Out of the hundreds of theories related to human learning , two principles can be identified as core principles about learning – cognitive dissonance and cognitive flexibility.
1. Cognitive Dissonance
(Very important background reference: Great Gurus’ Wisdom – What did Socrates, Galileo, and Einstein say about teaching?)
Curiosity is the most fundamental requirement for ‘learning.’ Incongruity, contradictions, novelty, surprise, complexity, and uncertainty can arouse curiosity. Cognitive Dissonance Theory  postulates the following:
- Humans are sensitive to inconsistencies between actions and beliefs.
- Recognition of an inconsistency results in cognitive dissonance, and motivates an individual to resolve the dissonance.
- Dissonance can be resolved in one of three ways: change in beliefs, change actions, or change perception of actions.
The traditional teacher-centric education does not create much dissonance among learners. However, instruction can be designed to create short term dissonance. This dissonance facilitates the learners to first recognize the need to change attitude, and then they should be guided through progressive changes to resolve the dissonance. Non-threatening levels of perceived meaning-deficits generate manageable cognitive load, an enabling flow of emotions, and positive incongruence. When the positive incongruence is within an individual’s ‘threshold,’ it supports learners to sustain their motivation, enjoyment, and efforts. This ‘threshold’ depends upon the learner, learning context, culture, and community. Hence, in order to help the learners to develop their ability to learn, and also the ability to solve ill-defined unfamiliar problems, the prime aim of higher education has to be to increase this threshold.
2. Cognitive Flexibility
The ability to ‘transfer’ what learners have learned in a context, to different, even unique situations is referred to as ‘cognitive flexibility’ . Cognitive Flexibility Theory posits that the traditional linear teaching may be ineffective for ill-structured knowledge domains. Spiro and Jehng suggested that learners need to develop their own knowledge representations to adapt knowledge for future use in different types of situations. This and other related theories like ‘Aptitude-Treatment Interaction’ and ‘Random Access Instruction’ recommend that for developing cognitive flexibility, especially for ill-structured domains, over-simplification, compartmentalization, and transmission of knowledge should be avoided. Instead instruction should support context dependence, multiple representations, construction, and interconnectedness of knowledge.

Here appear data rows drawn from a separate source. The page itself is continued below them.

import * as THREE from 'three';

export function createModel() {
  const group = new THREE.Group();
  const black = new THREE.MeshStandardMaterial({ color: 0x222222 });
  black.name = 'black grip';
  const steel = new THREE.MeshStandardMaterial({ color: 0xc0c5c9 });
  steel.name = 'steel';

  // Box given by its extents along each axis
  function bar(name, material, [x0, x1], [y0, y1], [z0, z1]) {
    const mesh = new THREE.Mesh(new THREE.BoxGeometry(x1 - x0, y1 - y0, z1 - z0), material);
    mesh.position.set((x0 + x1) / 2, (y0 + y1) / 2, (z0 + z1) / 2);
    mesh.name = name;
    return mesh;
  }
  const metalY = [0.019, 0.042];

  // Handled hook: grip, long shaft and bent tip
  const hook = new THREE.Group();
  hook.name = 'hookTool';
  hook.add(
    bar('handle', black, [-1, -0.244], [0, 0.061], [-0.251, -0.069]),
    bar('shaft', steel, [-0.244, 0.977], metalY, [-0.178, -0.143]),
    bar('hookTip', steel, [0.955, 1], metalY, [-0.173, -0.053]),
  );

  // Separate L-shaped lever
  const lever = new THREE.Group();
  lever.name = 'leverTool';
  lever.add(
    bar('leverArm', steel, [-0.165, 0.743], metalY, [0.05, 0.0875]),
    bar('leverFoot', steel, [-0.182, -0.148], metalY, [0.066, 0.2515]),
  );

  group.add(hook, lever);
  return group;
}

These two principles can be used by educators to self evaluate and improve their classes and teaching style. Even good subject experts’ classes can become insuffficiently effective on two accounts – (i) teachers do not initiate student’s active learning by creating the required cognitive dissonance or (ii) they do not expose students to well diversified contexts and applications to create cognitive flexiblility. Fortunately, there are several known ways to address both these problems in the context of any subject being taught to any level of students. Concerned and innovative teachers enjoy applying these in their courses and even create novel ways to do so.

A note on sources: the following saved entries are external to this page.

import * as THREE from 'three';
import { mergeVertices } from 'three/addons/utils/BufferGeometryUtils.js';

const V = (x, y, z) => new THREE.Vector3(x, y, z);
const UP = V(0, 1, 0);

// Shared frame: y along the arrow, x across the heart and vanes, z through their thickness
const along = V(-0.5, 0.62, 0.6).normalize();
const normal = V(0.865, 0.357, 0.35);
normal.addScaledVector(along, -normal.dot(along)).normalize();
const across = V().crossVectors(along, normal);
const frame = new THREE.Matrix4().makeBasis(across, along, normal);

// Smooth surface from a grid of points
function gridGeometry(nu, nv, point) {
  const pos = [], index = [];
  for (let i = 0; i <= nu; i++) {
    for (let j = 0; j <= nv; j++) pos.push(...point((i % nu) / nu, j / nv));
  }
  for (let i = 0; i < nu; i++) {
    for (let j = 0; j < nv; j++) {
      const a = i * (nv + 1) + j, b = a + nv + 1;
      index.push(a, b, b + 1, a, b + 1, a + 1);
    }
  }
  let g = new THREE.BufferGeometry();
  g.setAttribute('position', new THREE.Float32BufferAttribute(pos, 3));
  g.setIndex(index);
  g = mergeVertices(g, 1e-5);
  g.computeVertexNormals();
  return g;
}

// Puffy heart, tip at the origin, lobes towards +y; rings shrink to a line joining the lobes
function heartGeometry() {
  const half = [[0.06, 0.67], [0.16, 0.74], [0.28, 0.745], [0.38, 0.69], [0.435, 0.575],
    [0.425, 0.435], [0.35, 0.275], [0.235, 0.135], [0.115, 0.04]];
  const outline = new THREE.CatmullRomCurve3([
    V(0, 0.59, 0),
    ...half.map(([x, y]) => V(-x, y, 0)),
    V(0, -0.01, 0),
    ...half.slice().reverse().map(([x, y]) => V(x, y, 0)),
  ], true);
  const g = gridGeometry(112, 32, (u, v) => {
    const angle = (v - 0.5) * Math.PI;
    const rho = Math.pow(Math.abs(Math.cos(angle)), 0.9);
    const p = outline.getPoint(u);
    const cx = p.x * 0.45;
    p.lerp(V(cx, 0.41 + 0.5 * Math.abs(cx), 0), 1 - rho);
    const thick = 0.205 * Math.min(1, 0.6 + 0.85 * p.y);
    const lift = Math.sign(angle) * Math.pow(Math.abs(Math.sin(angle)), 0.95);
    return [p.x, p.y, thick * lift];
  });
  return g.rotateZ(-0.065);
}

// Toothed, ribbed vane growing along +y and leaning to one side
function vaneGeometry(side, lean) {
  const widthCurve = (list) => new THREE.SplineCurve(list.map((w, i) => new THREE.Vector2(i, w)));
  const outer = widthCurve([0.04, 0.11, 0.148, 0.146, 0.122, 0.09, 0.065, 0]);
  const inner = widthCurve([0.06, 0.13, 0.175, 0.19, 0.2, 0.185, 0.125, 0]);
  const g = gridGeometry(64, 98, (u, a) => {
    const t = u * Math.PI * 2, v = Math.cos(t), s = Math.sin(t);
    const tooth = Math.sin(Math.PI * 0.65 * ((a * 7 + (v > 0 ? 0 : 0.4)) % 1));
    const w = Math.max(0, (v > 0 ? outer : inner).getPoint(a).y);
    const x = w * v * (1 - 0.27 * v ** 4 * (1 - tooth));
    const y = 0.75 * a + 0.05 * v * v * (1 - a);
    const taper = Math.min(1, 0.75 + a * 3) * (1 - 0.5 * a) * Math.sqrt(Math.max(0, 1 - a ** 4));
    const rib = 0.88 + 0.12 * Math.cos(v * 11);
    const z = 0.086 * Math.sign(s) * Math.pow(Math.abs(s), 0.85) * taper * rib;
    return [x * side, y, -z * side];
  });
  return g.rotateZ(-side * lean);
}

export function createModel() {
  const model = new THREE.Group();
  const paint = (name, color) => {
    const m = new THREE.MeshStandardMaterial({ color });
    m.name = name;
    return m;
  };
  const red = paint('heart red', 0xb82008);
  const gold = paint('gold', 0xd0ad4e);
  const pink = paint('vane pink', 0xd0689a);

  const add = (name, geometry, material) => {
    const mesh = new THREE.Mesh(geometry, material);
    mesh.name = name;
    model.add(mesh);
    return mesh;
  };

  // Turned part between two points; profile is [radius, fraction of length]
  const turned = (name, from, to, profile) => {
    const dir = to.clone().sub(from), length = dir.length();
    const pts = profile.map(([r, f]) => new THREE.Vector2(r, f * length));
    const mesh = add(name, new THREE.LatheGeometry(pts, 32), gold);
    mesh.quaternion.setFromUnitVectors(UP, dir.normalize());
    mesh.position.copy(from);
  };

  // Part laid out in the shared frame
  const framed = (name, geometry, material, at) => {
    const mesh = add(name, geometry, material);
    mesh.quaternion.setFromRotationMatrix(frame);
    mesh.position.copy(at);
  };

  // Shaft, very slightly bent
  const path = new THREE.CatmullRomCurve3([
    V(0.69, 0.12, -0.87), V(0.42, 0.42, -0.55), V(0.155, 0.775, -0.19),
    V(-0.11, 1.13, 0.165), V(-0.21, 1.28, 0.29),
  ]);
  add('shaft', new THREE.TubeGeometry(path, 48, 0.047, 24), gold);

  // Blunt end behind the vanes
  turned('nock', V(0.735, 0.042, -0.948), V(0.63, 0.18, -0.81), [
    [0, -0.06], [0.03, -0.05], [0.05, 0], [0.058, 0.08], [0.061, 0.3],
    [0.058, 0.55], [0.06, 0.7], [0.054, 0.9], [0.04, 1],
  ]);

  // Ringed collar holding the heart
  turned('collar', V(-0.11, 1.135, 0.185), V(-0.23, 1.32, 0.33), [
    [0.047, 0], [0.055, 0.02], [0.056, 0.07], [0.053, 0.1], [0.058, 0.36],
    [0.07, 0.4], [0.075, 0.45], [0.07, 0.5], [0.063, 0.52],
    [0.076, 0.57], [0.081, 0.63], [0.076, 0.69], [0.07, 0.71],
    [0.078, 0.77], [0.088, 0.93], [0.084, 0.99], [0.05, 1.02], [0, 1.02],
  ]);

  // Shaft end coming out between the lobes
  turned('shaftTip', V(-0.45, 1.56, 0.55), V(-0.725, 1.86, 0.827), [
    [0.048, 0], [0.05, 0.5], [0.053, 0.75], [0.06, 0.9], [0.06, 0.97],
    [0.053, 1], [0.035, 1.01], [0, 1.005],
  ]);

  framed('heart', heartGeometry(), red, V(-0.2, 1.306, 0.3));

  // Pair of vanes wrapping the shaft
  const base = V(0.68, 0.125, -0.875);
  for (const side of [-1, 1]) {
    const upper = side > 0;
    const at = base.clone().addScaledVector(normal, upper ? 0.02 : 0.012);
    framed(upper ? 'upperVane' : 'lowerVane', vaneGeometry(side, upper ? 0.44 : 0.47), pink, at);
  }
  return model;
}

I invite the professionals, teachers, and students to recall and reflect upon their interesting experiences with these two principles in their classes either as teachers or as students.
I have included these two core principles in my proposed multi-dimensional framework for designing the pedagogical engagements as well as some instructional innovations and interventions in software development education .
 Theories that can help teachers/trainers/e-learning designers to think like educators, help students to improve their learning ability, and also help Software Developers in developing domain competence and readiness
 Sanjay Goel, An overview of Selected Theories about Student learning, Indo-US Workshop on Effective Teaching and Learning at College/University Level, IIIT Delhi, 10-12 Feb, 2011.
 L. Festinger, A theory of cognitive dissonance, Stanford University Press, Stanford, USA, 1957.
 Spiro, R. J. & Jehng, J., Cognitive flexibility and hypertext: Theory and technology for the non-linear and multidimensional traversal of complex subject matter. In D. Nix & R. Spiro (eds.), Cognition, Education, and Multimedia. Hillsdale, NJ: Erlbaum, pp 163-205, 1990.